What are the overarching goals when planning open ended art?
Though my co-teachers and I plan the art area each week, the fact is I have a very specific idea of what I want the results to be over the course of the year. And these are process oriented. I don't need my students to be able to name colors or shapes or to create representational artwork. I don't even need every child to try every activity.
I want to introduce children to the creative process.
And so, first:
1. We introduce them to a variety of media and tools for creating.
1) Paint- tempera, watercolor, liquid watercolor
2) Drawing- pencils, crayons, colored pencils, oil pastels (I also sometimes think of these as drawing tools.)
3) Glue and Collage
4) Found materials/loose parts
2) Tools for attaching
3) Hole punchers
4) Basic shape stencils
5) Painting tools- brushes of different sizes, rollers, found objects can be tools for painting and stamping
2. I want children to be able to access the materials they want on a regular basis. The point of introducing all these tools and media is so that the children learn to be makers. I want them to be able to say to themselves, "I want to use ______," or "I want to make ______." And they will know where to find what they need and how to use it all.
3. AND I want them to have the initiative to gather the materials they need on their own, and to have the perseverance to follow through with their plan.
As I write this it is the beginning of the school year, and I am just beginning to implement this with my students. At first everything they needed for art was set up by us. The goal a month ago was simply for them to be happy and engaged at school, and for them to learn the routines.
With a month and a half under our belt, so many transitions are now easier. (Some are still a work in progress.) And so, we have upped the bar a little bit at a time. When they head to the easel, we no longer place the brushes in the containers for them. They find them where they are stored, and bring them to the easel themselves.
First, we only placed the exact amount of brushes in their storage place; four brushes for four cups of paint. But now we have added some more choices. There are thick brushes, and thin brushes. They can choose. They can switch them out. In this way they are learning that they are the makers. They have authority over their work. Some children will start to notice that a thick paintbrush and a thin one will make different marks on their paper, and some will make intentional choices. What a great concept to learn as an artist and maker; different tools can help you in different ways.

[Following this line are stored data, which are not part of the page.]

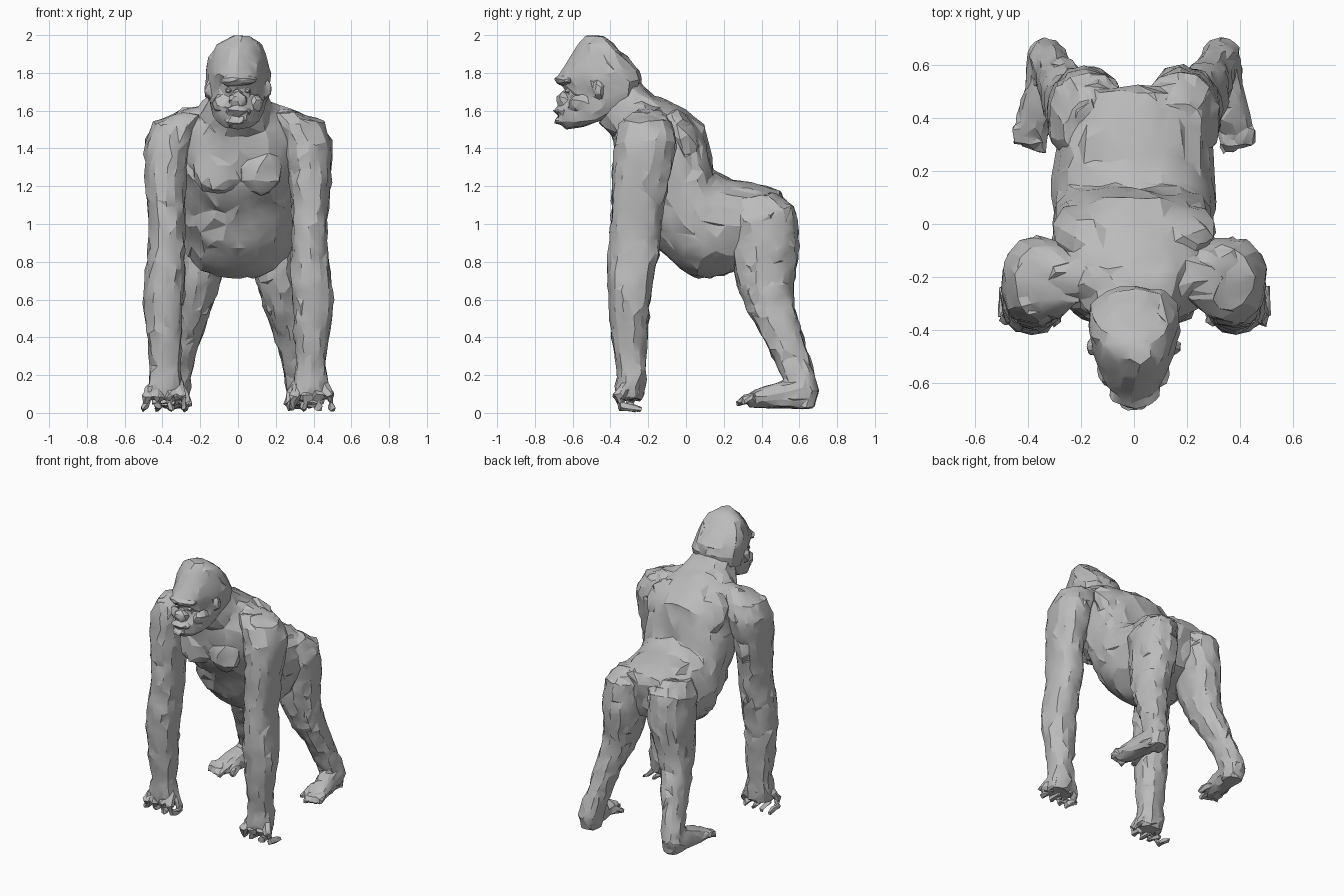
import bpy, bmesh, math, random
from mathutils import Vector, noise

if "Cube" in bpy.data.objects:
    bpy.data.objects.remove(bpy.data.objects["Cube"])
random.seed(7)

grey = bpy.data.materials.new("fur grey")
grey.use_nodes = True
grey.diffuse_color = (0.5, 0.5, 0.5, 1)
grey.node_tree.nodes["Principled BSDF"].inputs["Base Color"].default_value = (0.5, 0.5, 0.5, 1)


def apply_modifier(ob, kind, **settings):
    mod = ob.modifiers.new(kind, kind)
    for key, value in settings.items():
        setattr(mod, key, value)
    bpy.ops.object.modifier_apply(modifier=mod.name)


def finish(name, bm, triangles, rough, jitter):
    # Fuse the pieces, roughen them, then reduce to chiselled triangles
    bmesh.ops.recalc_face_normals(bm, faces=bm.faces)
    me = bpy.data.meshes.new(name)
    bm.to_mesh(me)
    bm.free()
    me.materials.append(grey)
    ob = bpy.data.objects.new(name, me)
    bpy.context.collection.objects.link(ob)
    bpy.ops.object.select_all(action='DESELECT')
    ob.select_set(True)
    bpy.context.view_layer.objects.active = ob
    apply_modifier(ob, 'REMESH', mode='VOXEL', voxel_size=0.01)
    for v in ob.data.vertices:
        v.co += noise.noise_vector(v.co * 14) * rough
    apply_modifier(ob, 'DECIMATE', ratio=triangles / (2 * len(ob.data.polygons)))
    for v in ob.data.vertices:
        v.co += Vector([random.uniform(-jitter, jitter) for _ in range(3)])
        v.co.z = max(v.co.z, 0)
    bpy.ops.object.shade_smooth_by_angle(angle=math.radians(22))


def skin(bm, rings):
    # Closed tube through rings of points
    loops = [[bm.verts.new(p) for p in ring] for ring in rings]
    n = len(loops[0])
    for a, b in zip(loops, loops[1:]):
        for i in range(n):
            j = (i + 1) % n
            bm.faces.new((a[i], a[j], b[j], b[i]))
    bm.faces.new(loops[0])
    bm.faces.new(loops[-1])


def loft(bm, sections, side=1, seg=14, taper=0.0, power=0.88):
    # Section: centre x, first edge (y, z), opposite edge (y, z), half width.
    # Taper narrows the ring towards its first edge.
    rings = []
    for x, y0, z0, y1, z1, w in sections:
        c = Vector((x, (y0 + y1) / 2, (z0 + z1) / 2))
        u = Vector((0, (y1 - y0) / 2, (z1 - z0) / 2))
        ring = []
        for i in range(seg):
            a = math.tau * i / seg
            s, t = math.sin(a), math.cos(a)
            s = math.copysign(abs(s) ** power, s)
            t = math.copysign(abs(t) ** power, t)
            p = c + u * t
            p.x = side * (p.x + w * s * (1 + taper * t))
            ring.append(p)
        rings.append(ring)
    skin(bm, rings)


def digit(bm, points, radii, side=1):
    # Tapered finger or toe along a path
    pts = [Vector((side * x, y, z)) for x, y, z in points]
    rings = []
    for i, p in enumerate(pts):
        d = pts[min(i + 1, len(pts) - 1)] - pts[max(i - 1, 0)]
        q = d.to_track_quat('Z', 'Y')
        rings.append([p + q @ Vector((radii[i] * math.cos(math.tau * k / 6),
                      radii[i] * math.sin(math.tau * k / 6), 0)) for k in range(6)])
    skin(bm, rings)


def lump(bm, loc, size, rot=0.0):
    # Ellipsoid muscle or feature, tilted about x
    c, s = math.cos(rot), math.sin(rot)
    for v in bmesh.ops.create_icosphere(bm, subdivisions=2, radius=1)["verts"]:
        x, y, z = (v.co[i] * size[i] for i in range(3))
        v.co = Vector(loc) + Vector((x, c * y - s * z, s * y + c * z))


# Torso, from rump to neck (belly edge first, then back edge)
torso = bmesh.new()
loft(torso, [
    (0, .50, .95, .52, 1.09, .13), (0, .46, .85, .50, 1.18, .22),
    (0, .33, .78, .38, 1.215, .28), (0, .20, .725, .24, 1.24, .30),
    (0, .07, .705, .145, 1.28, .31), (0, -.03, .76, .125, 1.40, .305),
    (0, -.15, .87, .10, 1.52, .30), (0, -.235, 1.06, .02, 1.59, .31),
    (0, -.33, 1.18, -.08, 1.645, .31), (0, -.37, 1.34, -.17, 1.675, .27),
    (0, -.39, 1.46, -.22, 1.73, .18), (0, -.46, 1.54, -.30, 1.83, .13),
], seg=20)
for side in (1, -1):
    lump(torso, (side * .115, -.30, 1.29), (.13, .085, .14), -0.15)    # pectoral
    lump(torso, (side * .17, -.02, 1.46), (.14, .085, .16), 0.45)      # shoulder blade
    lump(torso, (side * .18, -.20, 1.56), (.17, .09, .07), 0.2)        # trapezius
    lump(torso, (side * .15, .43, 1.05), (.13, .14, .12), -0.3)        # buttock
finish("torso", torso, 1500, 0.008, 0.008)

# Head, from chin to crest (face edge first, then nape edge)
head = bmesh.new()
loft(head, [
    (0, -.65, 1.505, -.54, 1.515, .065), (0, -.68, 1.54, -.44, 1.55, .11),
    (0, -.68, 1.61, -.32, 1.61, .135), (0, -.63, 1.67, -.24, 1.69, .155),
    (0, -.65, 1.73, -.23, 1.76, .163), (0, -.68, 1.78, -.25, 1.82, .16),
    (0, -.625, 1.87, -.32, 1.895, .142), (.01, -.57, 1.95, -.385, 1.955, .11),
    (.02, -.535, 2.0, -.44, 1.995, .045),
], taper=0.33)
lump(head, (0, -.64, 1.76), (.10, .055, .03), -0.15)     # brow
lump(head, (0, -.65, 1.66), (.05, .04, .035), 0.3)       # nose
lump(head, (0, -.655, 1.60), (.07, .05, .026))           # upper lip
lump(head, (0, -.65, 1.545), (.062, .05, .026))          # lower lip
for side in (1, -1):
    lump(head, (side * .158, -.465, 1.71), (.02, .028, .042), 0.2)   # ear
    lump(head, (side * .085, -.56, 1.64), (.05, .06, .05), 0.2)      # cheek
finish("head", head, 800, 0.006, 0.005)

for side, label in ((1, "left"), (-1, "right")):
    # Eyes set under the brow
    bm = bmesh.new()
    lump(bm, (side * .05, -.625, 1.707), (.02, .02, .015))
    finish(label + "_eye", bm, 60, 0, 0)

    # Arm, shoulder to knuckles (front edge first, then rear edge)
    arm = bmesh.new()
    loft(arm, [
        (.25, -.30, 1.58, -.14, 1.605, .07), (.325, -.35, 1.53, -.08, 1.55, .125),
        (.37, -.375, 1.43, -.045, 1.44, .13), (.38, -.39, 1.28, -.075, 1.28, .115),
        (.38, -.395, 1.10, -.115, 1.10, .10), (.375, -.405, .92, -.13, .92, .095),
        (.385, -.415, .76, -.16, .76, .105), (.395, -.41, .60, -.19, .60, .11),
        (.39, -.395, .42, -.20, .42, .095), (.385, -.37, .25, -.215, .25, .08),
        (.385, -.37, .14, -.215, .14, .095), (.385, -.36, .07, -.235, .07, .085),
    ], side)
    for i in range(4):
        x = .315 + .05 * i
        spread = (i - 1.5) * .018
        digit(arm, [(x, -.32, .13), (x + spread * .7, -.362, .085),
                    (x + spread, -.345, .032), (x + spread * 1.4, -.265 + .01 * i, .02)],
              (.03, .028, .023, .015), side)
    digit(arm, [(.32, -.27, .15), (.275, -.285, .09), (.255, -.30, .04)],
          (.033, .026, .015), side)
    finish(label + "_arm", arm, 1300, 0.008, 0.006)

    # Leg, hip to heel (front edge first, then rear edge)
    leg = bmesh.new()
    loft(leg, [
        (.15, .22, 1.12, .47, 1.165, .11), (.175, .22, 1.00, .575, 1.09, .145),
        (.185, .24, .86, .60, .88, .14), (.21, .265, .70, .57, .68, .115),
        (.24, .325, .54, .575, .56, .10), (.275, .41, .40, .615, .42, .085),
        (.30, .47, .27, .648, .30, .072), (.32, .52, .16, .682, .20, .073),
        (.33, .53, .10, .703, .12, .073), (.33, .55, .03, .68, .025, .06),
    ], side)
    # Foot, heel to ball (sole edge first, then top edge)
    loft(leg, [
        (.33, .68, .03, .68, .12, .05), (.335, .62, .018, .60, .18, .065),
        (.348, .50, .022, .49, .165, .07), (.37, .39, .028, .39, .13, .075),
        (.387, .33, .033, .33, .10, .063),
    ], side)
    for i in range(4):
        x = .34 + .032 * i
        digit(leg, [(x, .36, .075), (x + .005, .31, .073), (x + .009, .265 + .013 * i, .045)],
              (.023, .021, .013), side)
    digit(leg, [(.33, .46, .07), (.295, .39, .07), (.28, .33, .045)],
          (.035, .028, .017), side)
    finish(label + "_leg", leg, 1300, 0.008, 0.006)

When introducing a new material, the art table may look like this photo below. With all the materials laid out perfectly for each child:
But now, sometimes the trays are bare, and I ask them to get themselves some paper before they start to draw, paint, or create a collage. "You get it for me," I have been told. "No." I say. "At school I want that to be something that children know how to do." I do feel a little bad that I making their life more difficult. Getting in and out of a chair for some 2 and just 3 year olds is an activity in and of itself. I can usually reach the paper from where I am sitting, and so there is part of me that feels a little unkind when I won't hand them paper. But, I want them to reach goal number three ( to have the initiative to gather the materials they need on their own, and to have the perseverance to follow through). And so I (usually) stand pretty firm. Usually the intrinsic motivation of wanting to create makes it worth it for them to do the work.
So back to the original question.
How to plan a week's worth of open ended art at the art table.
(I will address the easel in another post.)
First, we choose from the list of tools and media above; Should we focus on painting, drawing, or introducing a new tool? What is a new kind of paint they can use? What is a new tool that they can use to spread the paint? What tools would we like them to learn how to use? How can we break a skill down into smaller steps? How can we extend something they have used before?
We repeat the same activity with some variation or extension on Monday, Tuesday, and Wednesday. This gives the children 3 whole days during which they can try the new activity. Some like to observe first, some are busy doing other things, and so the might not even make it to the art table until Wednesday. Some children work there for 3 days in a row, and make the same thing over and over again. (They are becoming experts!)
On Thursday we create temporary "arrangements." On this day, the artwork is temporary. The children create a picture on their trays using a variety of found materials, and when it is done, they return the pieces to their containers. Some items that get used are buttons, corks, empty tape rolls, pieces of cardboard, bottlecaps, floor tile samples, etc. The sky is the limit, really.
It looks something like this:
Of course, sometimes it looks like this:
Friday is designated for "free art." When children arrive at school, the art table is empty. And they can choose what they like from the shelf. In this photo, there are just crayons, pencils, and paper from which to choose. The selection will grow as the year continues.
I can't wait to share what this looks like in practice, as the year goes on. You can follow me on Instagram and Facebook to see how we continue to plan and to build our skills, with nary a worksheet or craft project in sight.